*Try it*
Only the lines of the data below from the one with "b = [bm.verts.new(p) for p in upper]" through the one with "[(x, 0.003, z)" are wanted. Repeat them exactly.

*Data entries*
::::::::

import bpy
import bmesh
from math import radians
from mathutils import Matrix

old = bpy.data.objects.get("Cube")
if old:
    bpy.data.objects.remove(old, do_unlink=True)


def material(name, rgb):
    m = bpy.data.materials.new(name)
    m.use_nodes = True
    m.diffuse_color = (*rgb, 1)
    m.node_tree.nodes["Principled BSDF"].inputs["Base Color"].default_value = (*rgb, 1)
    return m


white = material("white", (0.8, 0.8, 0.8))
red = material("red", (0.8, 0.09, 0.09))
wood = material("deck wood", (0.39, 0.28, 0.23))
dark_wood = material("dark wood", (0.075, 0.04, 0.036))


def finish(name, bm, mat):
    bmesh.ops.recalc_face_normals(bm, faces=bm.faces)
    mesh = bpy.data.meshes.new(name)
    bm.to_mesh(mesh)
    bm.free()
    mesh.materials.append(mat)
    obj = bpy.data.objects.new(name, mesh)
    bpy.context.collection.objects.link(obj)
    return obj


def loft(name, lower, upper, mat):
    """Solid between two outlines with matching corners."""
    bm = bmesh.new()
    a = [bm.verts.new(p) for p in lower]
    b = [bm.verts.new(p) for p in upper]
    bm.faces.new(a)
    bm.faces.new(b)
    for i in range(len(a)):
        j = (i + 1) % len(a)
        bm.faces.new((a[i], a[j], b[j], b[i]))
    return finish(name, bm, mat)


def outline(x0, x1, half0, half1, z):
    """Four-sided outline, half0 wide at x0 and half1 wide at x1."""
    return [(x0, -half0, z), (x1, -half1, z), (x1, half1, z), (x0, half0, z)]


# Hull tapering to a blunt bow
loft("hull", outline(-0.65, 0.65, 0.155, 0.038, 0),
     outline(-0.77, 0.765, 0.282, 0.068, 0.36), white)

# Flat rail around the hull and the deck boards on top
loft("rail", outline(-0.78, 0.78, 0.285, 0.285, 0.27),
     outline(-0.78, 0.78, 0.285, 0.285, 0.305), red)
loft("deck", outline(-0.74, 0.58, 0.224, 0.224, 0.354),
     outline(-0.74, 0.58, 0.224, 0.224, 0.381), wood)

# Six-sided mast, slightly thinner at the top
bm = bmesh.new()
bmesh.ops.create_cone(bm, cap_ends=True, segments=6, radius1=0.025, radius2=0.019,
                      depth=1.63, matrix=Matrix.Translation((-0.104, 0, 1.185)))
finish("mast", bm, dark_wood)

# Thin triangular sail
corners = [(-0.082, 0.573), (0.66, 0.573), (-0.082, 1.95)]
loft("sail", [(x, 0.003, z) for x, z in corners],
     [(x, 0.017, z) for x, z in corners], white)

::::::::

*Task solution*
    b = [bm.verts.new(p) for p in upper]
    bm.faces.new(a)
    bm.faces.new(b)
    for i in range(len(a)):
        j = (i + 1) % len(a)
        bm.faces.new((a[i], a[j], b[j], b[i]))
    return finish(name, bm, mat)


def outline(x0, x1, half0, half1, z):
    """Four-sided outline, half0 wide at x0 and half1 wide at x1."""
    return [(x0, -half0, z), (x1, -half1, z), (x1, half1, z), (x0, half0, z)]


# Hull tapering to a blunt bow
loft("hull", outline(-0.65, 0.65, 0.155, 0.038, 0),
     outline(-0.77, 0.765, 0.282, 0.068, 0.36), white)

# Flat rail around the hull and the deck boards on top
loft("rail", outline(-0.78, 0.78, 0.285, 0.285, 0.27),
     outline(-0.78, 0.78, 0.285, 0.285, 0.305), red)
loft("deck", outline(-0.74, 0.58, 0.224, 0.224, 0.354),
     outline(-0.74, 0.58, 0.224, 0.224, 0.381), wood)

# Six-sided mast, slightly thinner at the top
bm = bmesh.new()
bmesh.ops.create_cone(bm, cap_ends=True, segments=6, radius1=0.025, radius2=0.019,
                      depth=1.63, matrix=Matrix.Translation((-0.104, 0, 1.185)))
finish("mast", bm, dark_wood)

# Thin triangular sail
corners = [(-0.082, 0.573), (0.66, 0.573), (-0.082, 1.95)]
loft("sail", [(x, 0.003, z) for x, z in corners],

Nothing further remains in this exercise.